One activity we did was to dye eggs. As I love hard boiled eggs, this is a fun and productive activity for me. Without access to any type of dye kits, and in keeping with a natural lifestyle, we made our own natural dyes. This was a step trickier than it would be in the U.S., as certain commonly used natural dyestuffs, such as red cabbage, are not easily found here. I went with three colors that we could simply create from our local market- blue/purple from vegetable juice, gold from turmeric, and light green from spinach.
Boiling spinach and turmeric.
So much excitement!
Waiting, waiting.
The finished product.

Our eggs turned out pretty well- the turmeric and juice dyes worked the best, and I might try red wine next year, as well as red cabbage and perhaps beets. 

Little man also received presents from the Easter bunny on Easter morning. This was the true challenge of the day, finding Easter candy. On Friday I went to Tokyo Station on my way home from the archives to hunt for Easter foodstuffs. I thought this would be a simple task- Tokyo Station has two giant floors devoted to food and confections- but it turned out to be a bit harder than I anticipated. In almost an hour of shopping I found four things amongst the tens of thousands of square feet of food- bunny cookies (500 Yen, bought), Easter decorated hard candy (500 Yen, skipped), a chocolatier offering 800 Yen bunnies and 1200 Yen chocolate eggs with additional candies inside (bought), and another chocolatier offering 2000 Yen bunnies and 6000 Yen chocolate eggs (this is $20 and $60 respectively, perhaps obviously, skipped). I also picked up a box of pastel pink and blue Skytree chocolates, and was fortunate to receive some imported chocolate chicks from a friend. I splurged a bit more and bought some train candies, a train t-shirt, and a new toy train, which of course were the favorites this morning. No plastic eggs and grass, and no baskets this year, but we were still able to make a go of it. It was also great fun to have Joe on Skype as little dude searched our apartment for his bounty.

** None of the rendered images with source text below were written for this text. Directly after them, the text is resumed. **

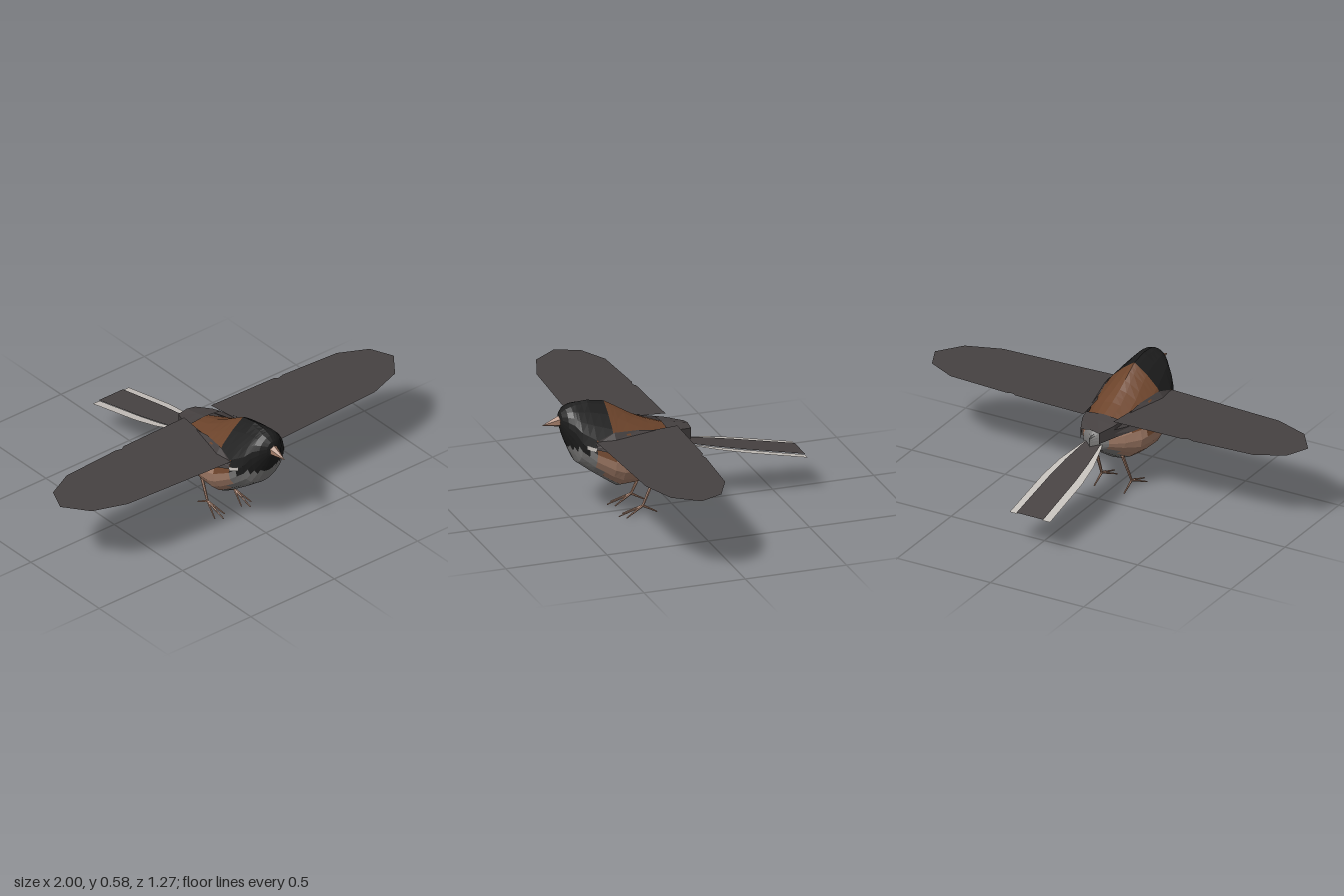
import * as THREE from 'three';

const mat = (name, color, side = THREE.DoubleSide) => {
  const m = new THREE.MeshStandardMaterial({ color, flatShading: true, side });
  m.name = name;
  return m;
};

// Body stations from bill to rump: z, top y, bottom y, half width, y of widest point, upper roundness
const STATIONS = [
  [0.562, 0.505, 0.475, 0.0, 0.49, 1],
  [0.55, 0.535, 0.45, 0.036, 0.49, 1],
  [0.53, 0.556, 0.39, 0.068, 0.475, 1],
  [0.505, 0.567, 0.33, 0.092, 0.455, 1.1],
  [0.48, 0.574, 0.28, 0.125, 0.41, 1.5],
  [0.42, 0.577, 0.235, 0.158, 0.36, 1.9],
  [0.335, 0.562, 0.175, 0.182, 0.32, 1.9],
  [0.29, 0.535, 0.145, 0.185, 0.31, 1.8],
  [0.20, 0.48, 0.152, 0.18, 0.30, 1.4],
  [0.13, 0.445, 0.162, 0.16, 0.29, 1.1],
  [0.05, 0.415, 0.215, 0.115, 0.295, 1],
  [-0.02, 0.39, 0.262, 0.07, 0.31, 1],
  [-0.08, 0.35, 0.28, 0.0, 0.32, 1],
];

// Station values interpolated at any z
function section(z) {
  const last = STATIONS.length - 1;
  let i = 0;
  while (i < last - 1 && STATIONS[i + 1][0] > z) i++;
  const a = STATIONS[i], b = STATIONS[i + 1];
  const k = THREE.MathUtils.clamp((a[0] - z) / (a[0] - b[0]), 0, 1);
  return a.map((v, n) => v + (b[n] - v) * k);
}

function skinPoint(z, t) {
  const [, top, bottom, w, mid, power] = section(z);
  const c = Math.cos(t), s = Math.sin(t);
  const x = Math.sign(s) * w * Math.pow(Math.abs(s), c > 0 ? power : 1);
  return new THREE.Vector3(x, mid + c * (c > 0 ? top - mid : mid - bottom), z);
}

// Half width of the body at a given z and y
function skinX(z, y) {
  const [, top, bottom, w, mid, power] = section(z);
  const up = y > mid;
  const c = Math.min(1, Math.abs(y - mid) / (up ? top - mid : mid - bottom));
  return w * Math.pow(Math.sqrt(1 - c * c), up ? power : 1);
}

// Plumage: 0 hood, 1 back, 2 flank, 3 breast and belly
function plumage({ x, y, z }) {
  if (z > 0.335 && y > 0.435) return 0;
  if (z > 0.42) return y > 0.37 ? 0 : 3;
  if (z > 0.02 && y > 0.365) return 1;
  if (z > 0.1 && z < 0.3 && y > 0.305 + Math.abs(z - 0.19) * 0.4) return 1;
  if (z < -0.02) return 3;
  if (y < 0.27 && Math.abs(x) < 0.075 + Math.max(0, z - 0.2) * 0.3) return 3;
  return 2;
}

function bodyGeometry() {
  const SIDES = 20;
  const zs = [];
  STATIONS.forEach(([z], i) => {
    zs.push(z);
    if (i < STATIONS.length - 1) zs.push((z + STATIONS[i + 1][0]) / 2);
  });
  const rings = zs.map(z => Array.from({ length: SIDES + 1 },
    (_, j) => skinPoint(z, j / SIDES * Math.PI * 2)));
  const buckets = [[], [], [], []];
  for (let i = 0; i < rings.length - 1; i++) {
    for (let j = 0; j < SIDES; j++) {
      const a = rings[i][j], b = rings[i][j + 1], c = rings[i + 1][j], d = rings[i + 1][j + 1];
      const centre = new THREE.Vector3();
      [a, b, c, d].forEach(p => centre.addScaledVector(p, 0.25));
      buckets[plumage(centre)].push(a, b, c, b, d, c);
    }
  }
  const g = new THREE.BufferGeometry().setFromPoints(buckets.flat());
  let start = 0;
  buckets.forEach((b, i) => { g.addGroup(start, b.length, i); start += b.length; });
  g.computeVertexNormals();
  return g;
}

// Open strip surface from rows of equal length
function sheet(rows) {
  const pts = [];
  for (let i = 0; i < rows.length - 1; i++) {
    for (let j = 0; j < rows[i].length - 1; j++) {
      const a = rows[i][j], b = rows[i][j + 1], c = rows[i + 1][j], d = rows[i + 1][j + 1];
      pts.push(a, b, c, b, d, c);
    }
  }
  const g = new THREE.BufferGeometry().setFromPoints(pts);
  g.computeVertexNormals();
  return g;
}

// Horizontal plate from x, z points, facing up (1) or down (-1)
function plate(points, facing, y) {
  const shape = new THREE.Shape(points.map(([x, z]) => new THREE.Vector2(x, -facing * z)));
  return new THREE.ShapeGeometry(shape).rotateX(-facing * Math.PI / 2).translate(0, y, 0);
}

// Tapered rod between two points
function rod(a, b, r0, r1) {
  const from = new THREE.Vector3(...a), dir = new THREE.Vector3(...b).sub(from);
  const g = new THREE.CylinderGeometry(r1, r0, dir.length(), 6);
  g.translate(0, dir.length() / 2, 0);
  g.applyQuaternion(new THREE.Quaternion().setFromUnitVectors(
    new THREE.Vector3(0, 1, 0), dir.clone().normalize()));
  return g.translate(...a);
}

export function createModel() {
  const model = new THREE.Group();
  model.name = 'bird';
  const hood = mat('hoodBlack', 0x1c1c1c), back = mat('backBrown', 0x6e452c);
  const flank = mat('flankPink', 0xa67f6a), breast = mat('breastGrey', 0x7c7b7a);
  const wingGrey = mat('wingGrey', 0x464141);
  const wingUnder = mat('wingUndersideGrey', 0x737373, THREE.FrontSide);
  const tailDark = mat('tailDark', 0x484343), edgePale = mat('tailEdgePale', 0xc4bfba);
  const horn = mat('hornTan', 0xa67f6a);
  const add = (name, geometry, material, parent = model) => {
    const m = new THREE.Mesh(geometry, material);
    m.name = name;
    parent.add(m);
  };

  add('body', bodyGeometry(), [hood, back, flank, breast]);

  // Short pointed bill
  add('bill', rod([0, 0.49, 0.545], [0, 0.477, 0.637], 0.031, 0.001).scale(0.8, 1, 1), horn);

  // Tail slopes down and back; columns are z, inner half width, outer half width
  const tailCols = [[0.0, 0.03, 0.035], [-0.08, 0.045, 0.058], [-0.2, 0.06, 0.09],
    [-0.33, 0.068, 0.105], [-0.635, 0.072, 0.108]];
  const tailPoint = (x, z, drop = 0) => new THREE.Vector3(x, 0.322 + z * 0.213 - drop, z);
  add('tail', sheet(tailCols.map(([z, w]) => [tailPoint(-w, z), tailPoint(w, z)])), tailDark);

  // Folded feathers roofing the rump: z, half width, edge y
  const rump = [[0.05, 0.095, 0.409], [0, 0.086, 0.4], [-0.08, 0.05, 0.385]];
  add('rumpFeathers', sheet(rump.map(([z, w, y]) =>
    [-w, 0, w].map(x => new THREE.Vector3(x, x ? y : y + 0.009, z)))), wingGrey);

  for (const s of [1, -1]) {
    const side = s > 0 ? 'left' : 'right';

    add(side + 'TailEdge', sheet(tailCols.map(([z, w, o]) =>
      [tailPoint(s * (w - 0.004), z, 0.005), tailPoint(s * o, z, 0.005)])), edgePale);

    // Flat spread wing with a lighter underside
    const outline = [[0.08, 0.0], [0.45, 0.008], [0.47, 0.02], [0.5, 0.012], [0.81, 0.03],
      [0.95, 0.1], [1, 0.215], [0.91, 0.335], [0.74, 0.395], [0.13, 0.425]]
      .map(([x, z]) => [s * x, z]);
    add(side + 'WingTop', plate(outline, 1, 0.42), wingGrey);
    add(side + 'WingUnderside', plate(outline, -1, 0.417), wingUnder);

    // Shoulder feathers lying along the flank: z, upper y, lower y
    const coverts = [[0.425, 0.42, 0.385], [0.33, 0.45, 0.358], [0.2, 0.435, 0.35],
      [0.1, 0.418, 0.345], [0.0, 0.40, 0.338], [-0.08, 0.385, 0.332]];
    add(side + 'Coverts', sheet(coverts.map(([z, hi, lo]) => [0, 0.33, 0.67, 1].map(k => {
      const y = hi + (lo - hi) * k;
      const x = Math.max(skinX(z, y) + 0.005, Math.min(0.1, 0.05 + (z + 0.08) * 0.45));
      return new THREE.Vector3(s * x, y, z);
    }))), wingGrey);

    // Pale spot at the bend of the wing
    add(side + 'BendSpot', sheet([0.465, 0.445, 0.425].map((z, i) => [0.405 - i * 0.005, 0.385 - i * 0.005]
      .map(y => new THREE.Vector3(s * (skinX(z, y) + 0.006), y, z)))), edgePale);

    // Leg with three front toes and one hind toe
    const leg = new THREE.Group();
    leg.name = side + 'Leg';
    model.add(leg);
    const ankle = [s * 0.08, 0.043, 0.17];
    add('shank', rod([s * 0.072, 0.2, 0.098], ankle, 0.009, 0.006), horn, leg);
    for (const [dx, z] of [[-0.03, 0.26], [0, 0.288], [0.03, 0.26], [0, 0.1]]) {
      add('toe', rod(ankle, [s * 0.08 + dx, 0.004, z], 0.006, 0.003), horn, leg);
    }
  }
  return model;
}
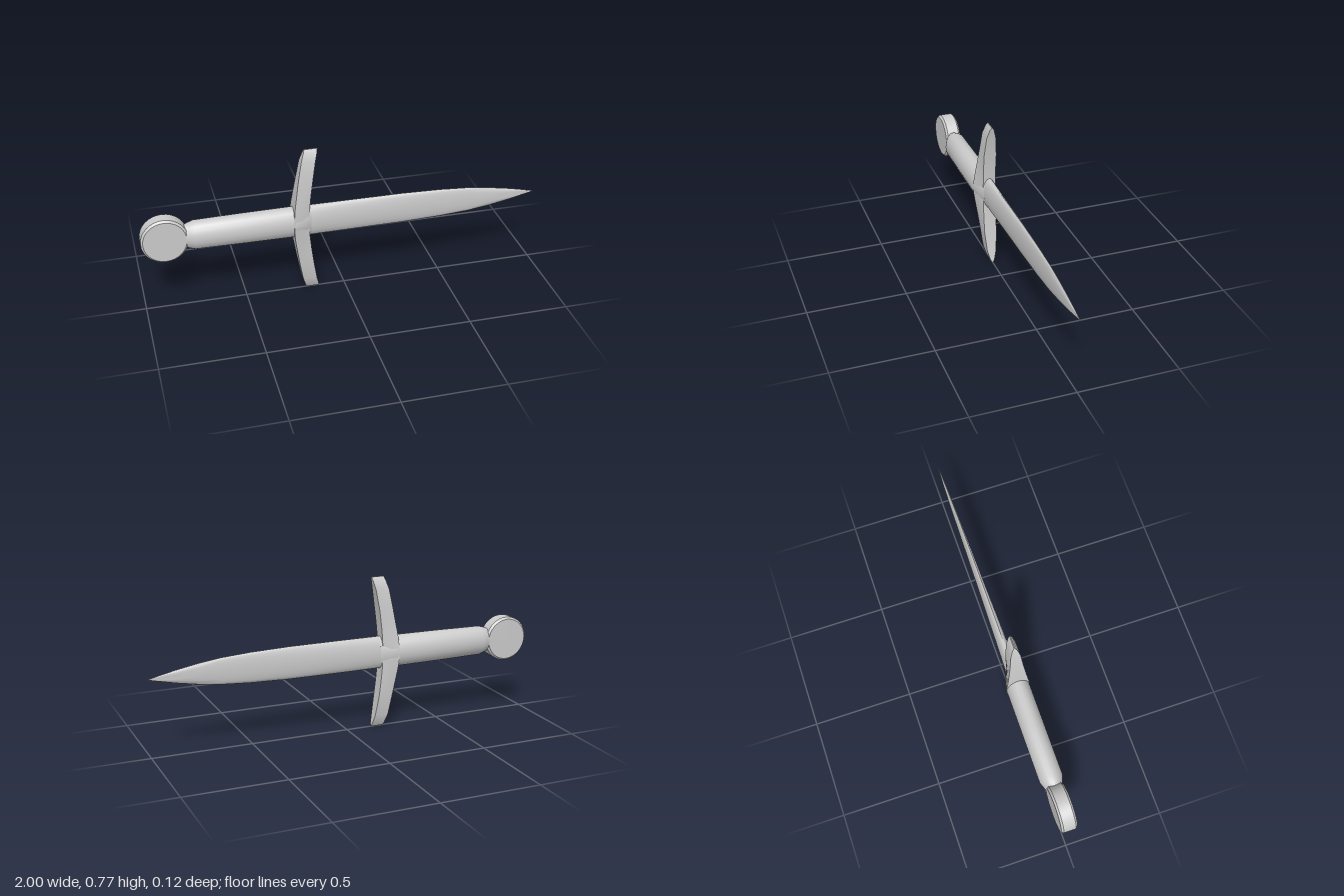
import * as THREE from 'three';
import { toCreasedNormals } from 'three/addons/utils/BufferGeometryUtils.js';

const MID = 0.387; // height of the long axis

// Skin over equal-length rings that run counter-clockwise about the travel direction
function loft(rings, crease) {
  const n = rings[0].length;
  const pos = [];
  const tri = (a, b, c) => pos.push(...a, ...b, ...c);
  for (let i = 0; i < rings.length - 1; i++) {
    for (let j = 0; j < n; j++) {
      const k = (j + 1) % n;
      const [a, b, c, d] = [rings[i][j], rings[i][k], rings[i + 1][j], rings[i + 1][k]];
      tri(a, b, c);
      tri(b, d, c);
    }
  }
  const first = rings[0];
  const last = rings[rings.length - 1];
  for (let j = 1; j < n - 1; j++) {
    tri(first[0], first[j + 1], first[j]);
    tri(last[0], last[j], last[j + 1]);
  }
  const g = new THREE.BufferGeometry();
  g.setAttribute('position', new THREE.Float32BufferAttribute(pos, 3));
  return toCreasedNormals(g, crease);
}

// Oval section across x: half height h, half thickness t
function oval([x, h, t], sides = 20) {
  return Array.from({ length: sides }, (_, i) => {
    const a = (i / sides) * Math.PI * 2;
    return [x, h * Math.cos(a), t * Math.sin(a)];
  });
}

export function createModel() {
  const group = new THREE.Group();
  const material = new THREE.MeshStandardMaterial({ color: 0xcccccc });
  const add = (name, geometry) => {
    const mesh = new THREE.Mesh(geometry, material);
    mesh.name = name;
    mesh.position.y = MID;
    group.add(mesh);
    return mesh;
  };

  // Blade: x, half height, half thickness
  add('blade', loft([
    [-0.22, 0.083, 0.036], [-0.15, 0.083, 0.030], [0, 0.083, 0.025], [0.3, 0.082, 0.018],
    [0.5, 0.076, 0.014], [0.65, 0.066, 0.011], [0.76, 0.051, 0.009], [0.87, 0.031, 0.007],
    [0.95, 0.013, 0.004], [1, 0.001, 0.001],
  ].map(s => oval(s)), 0.9));

  // Oval grip, pinched where it meets the pommel
  add('grip', loft([
    [-0.83, 0.066, 0.037], [-0.79, 0.057, 0.039], [-0.77, 0.066, 0.047], [-0.74, 0.075, 0.058],
    [-0.5, 0.079, 0.058], [-0.25, 0.081, 0.058], [-0.2, 0.081, 0.044], [-0.17, 0.081, 0.032],
  ].map(s => oval(s)), 0.7));

  // Curved crossguard: distance from centre, back x, front x, half thickness
  const half = [
    [0, -0.26, -0.18, 0.058], [0.03, -0.26, -0.18, 0.058], [0.08, -0.256, -0.178, 0.051],
    [0.15, -0.245, -0.171, 0.042], [0.22, -0.234, -0.162, 0.034], [0.325, -0.215, -0.145, 0.024],
    [0.372, -0.2, -0.133, 0.011], [0.386, -0.195, -0.13, 0.002],
  ];
  const sections = [...half.slice(1).reverse().map(([y, ...s]) => [-y, ...s]), ...half];
  add('crossguard', loft(sections.map(([y, x0, x1, w]) => {
    const front = Math.min(w, 0.033) * 0.97;
    const xm = THREE.MathUtils.lerp(x0, x1, 0.55);
    const wm = THREE.MathUtils.lerp(w, front, 0.45);
    return [[x0, y, w], [xm, y, wm], [x1, y, front], [x1, y, -front], [xm, y, -wm], [x0, y, -w]];
  }), 0.5));

  // Round disc pommel with bevelled rims
  const rim = [[0, -0.04], [0.105, -0.04], [0.115, -0.03], [0.115, 0.03], [0.105, 0.04], [0, 0.04]];
  const disc = new THREE.LatheGeometry(rim.map(p => new THREE.Vector2(...p)), 32);
  const pommel = add('pommel', toCreasedNormals(disc.toNonIndexed(), 0.5));
  pommel.rotation.x = Math.PI / 2;
  pommel.position.x = -0.885;

  return group;
}
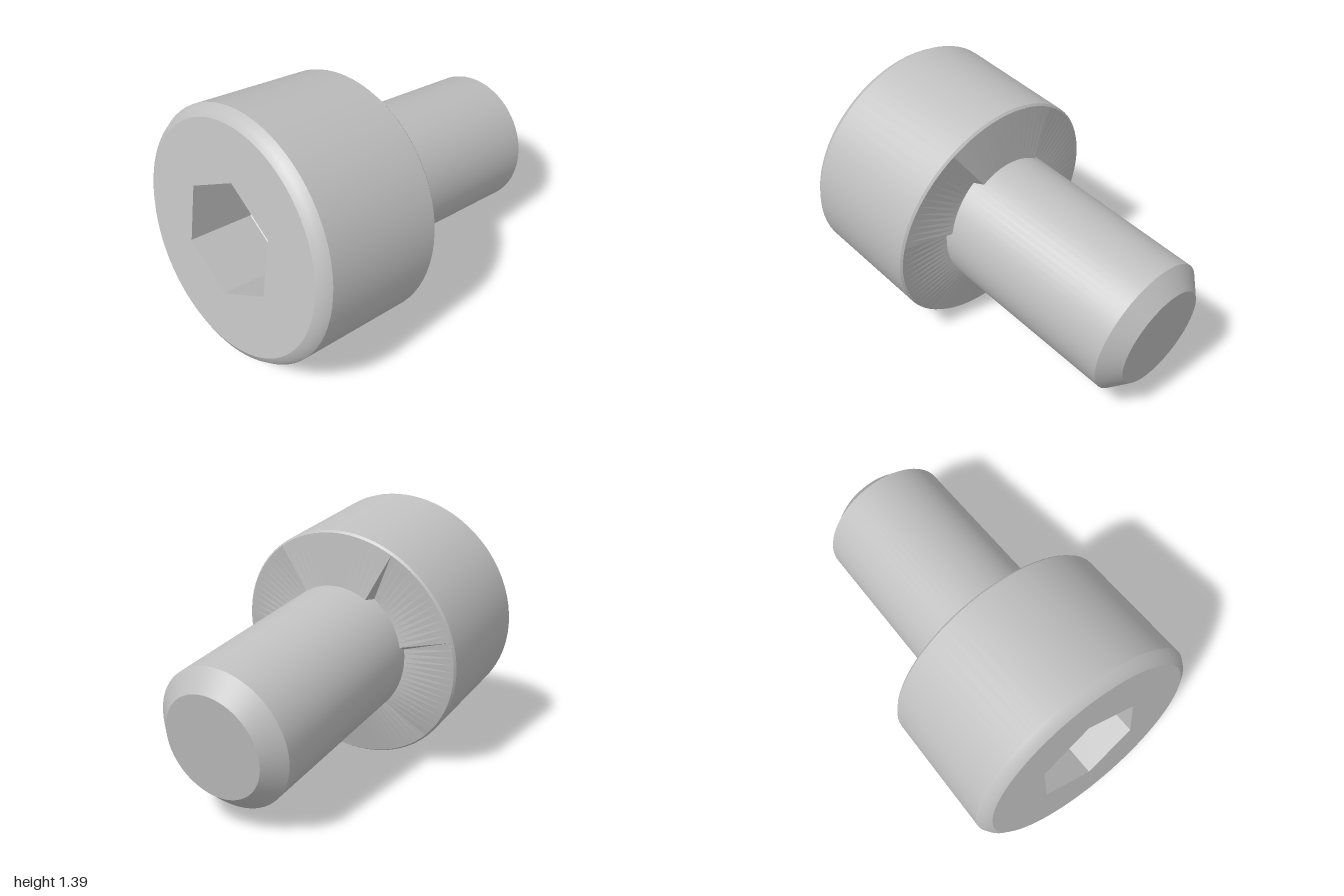
import * as THREE from 'three';
import { toCreasedNormals } from 'three/addons/utils/BufferGeometryUtils.js';

const TILT = THREE.MathUtils.degToRad(9.9);
const HEAD_R = 0.65, HEAD_LEN = 0.73, FACE_R = 0.594;
const SHANK_R = 0.367, SHANK_LEN = 1.147;
const HEX_R = 0.315;
const CENTRE_Y = 0.645, CENTRE_Z = 0.18;

// Turned part along local z; profile is [radius, z] with z rising
function turned(profile) {
  const points = profile.map(([r, z]) => new THREE.Vector2(r, z));
  const geometry = new THREE.LatheGeometry(points, 72).rotateX(Math.PI / 2);
  return toCreasedNormals(geometry, 0.5);
}

// Flat facets from convex polygons, corners counter-clockwise
function facets(polygons) {
  const positions = [];
  for (const p of polygons) {
    for (let i = 1; i < p.length - 1; i++) positions.push(...p[0], ...p[i], ...p[i + 1]);
  }
  const geometry = new THREE.BufferGeometry();
  geometry.setAttribute('position', new THREE.Float32BufferAttribute(positions, 3));
  geometry.computeVertexNormals();
  return geometry;
}

const polar = (r, a, z) => [r * Math.cos(a), r * Math.sin(a), z];
const hexCorner = (i, z) => polar(HEX_R, Math.PI / 2 + (i * Math.PI) / 3, z);

// Front face with the hexagonal opening
function faceGeometry() {
  const shape = new THREE.Shape().absarc(0, 0, FACE_R, 0, Math.PI * 2, false);
  const corners = Array.from({ length: 6 }, (_, i) => hexCorner(i, 0));
  shape.holes.push(new THREE.Path(corners.map(([x, y]) => new THREE.Vector2(x, y))));
  return new THREE.ShapeGeometry(shape, 36).translate(0, 0, HEAD_LEN);
}

// Six walls and a floor that drops to a crosswise valley
function socketGeometry() {
  const floor = 0.36, valley = 0.24;
  const polygons = [];
  for (let i = 0; i < 6; i++) {
    polygons.push([hexCorner(i, HEAD_LEN), hexCorner(i + 1, HEAD_LEN),
      hexCorner(i + 1, floor), hexCorner(i, floor)]);
  }
  const [top, upL, lowL, bottom, lowR, upR] = Array.from({ length: 6 }, (_, i) => hexCorner(i, floor));
  const ledgeL = [-0.199, 0.2, floor], ledgeR = [0.199, 0.2, floor];
  const valleyL = [upL[0], 0, valley], valleyR = [upR[0], 0, valley], middle = [0, 0, valley];
  polygons.push(
    [top, ledgeL, ledgeR],
    [ledgeL, valleyL, valleyR, ledgeR],
    [ledgeL, upL, valleyL],
    [ledgeR, valleyR, upR],
    [valleyL, lowL, bottom, middle],
    [middle, bottom, lowR, valleyR],
    [upL, lowL, valleyL],
    [lowR, upR, valleyR],
  );
  return facets(polygons);
}

// Ring under the head, its inner edge rising in steps along the shank
function undersideGeometry() {
  const n = 96, outer = 0.64;
  const inner = (a) => {
    const v = SHANK_R * Math.sin(a);
    const step = v > 0.31 ? 0.065 : v > 0.05 ? 0.12 : v > -0.26 ? 0.16 : 0.2;
    const z = (step - CENTRE_Z + Math.sin(TILT) * v) / Math.cos(TILT);
    return polar(SHANK_R, a, Math.min(z, 0));
  };
  const polygons = [];
  for (let i = 0; i < n; i++) {
    const a = (i / n) * Math.PI * 2, b = ((i + 1) / n) * Math.PI * 2;
    polygons.push([polar(outer, a, 0), inner(a), inner(b)]);
    polygons.push([polar(outer, a, 0), inner(b), polar(outer, b, 0)]);
  }
  return facets(polygons);
}

export function createModel() {
  const steel = new THREE.MeshStandardMaterial({ color: 0xc0c0c0 });
  steel.name = 'steel grey';

  const screw = new THREE.Group();
  screw.name = 'socketHeadScrew';
  const add = (name, geometry) => {
    const mesh = new THREE.Mesh(geometry, steel);
    mesh.name = name;
    screw.add(mesh);
  };

  add('head', turned([[0.64, 0], [HEAD_R, 0.012], [HEAD_R, 0.676], [0.627, 0.71], [FACE_R, HEAD_LEN]]));
  add('headFace', faceGeometry());
  add('hexSocket', socketGeometry());
  add('headUnderside', undersideGeometry());
  add('shank', turned([[0, -SHANK_LEN], [0.27, -SHANK_LEN], [SHANK_R, -1.059], [SHANK_R, 0]]));

  // Lean the whole screw so its face looks slightly upward
  screw.rotation.x = -TILT;
  screw.position.set(0, CENTRE_Y, CENTRE_Z);

  const model = new THREE.Group();
  model.name = 'screwModel';
  model.add(screw);
  return model;
}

The rest of our day was pretty normal, though I did take us out to dinner at Hard Rock Cafe in Ueno to have the most Western style food possible, and we watched It's the Easter Beagle Charlie Brown, which was the perfect way to end the day.

No matter your beliefs, I hope that you have a lovely holiday, and are able to celebrate the coming of spring in some form. Happy Easter!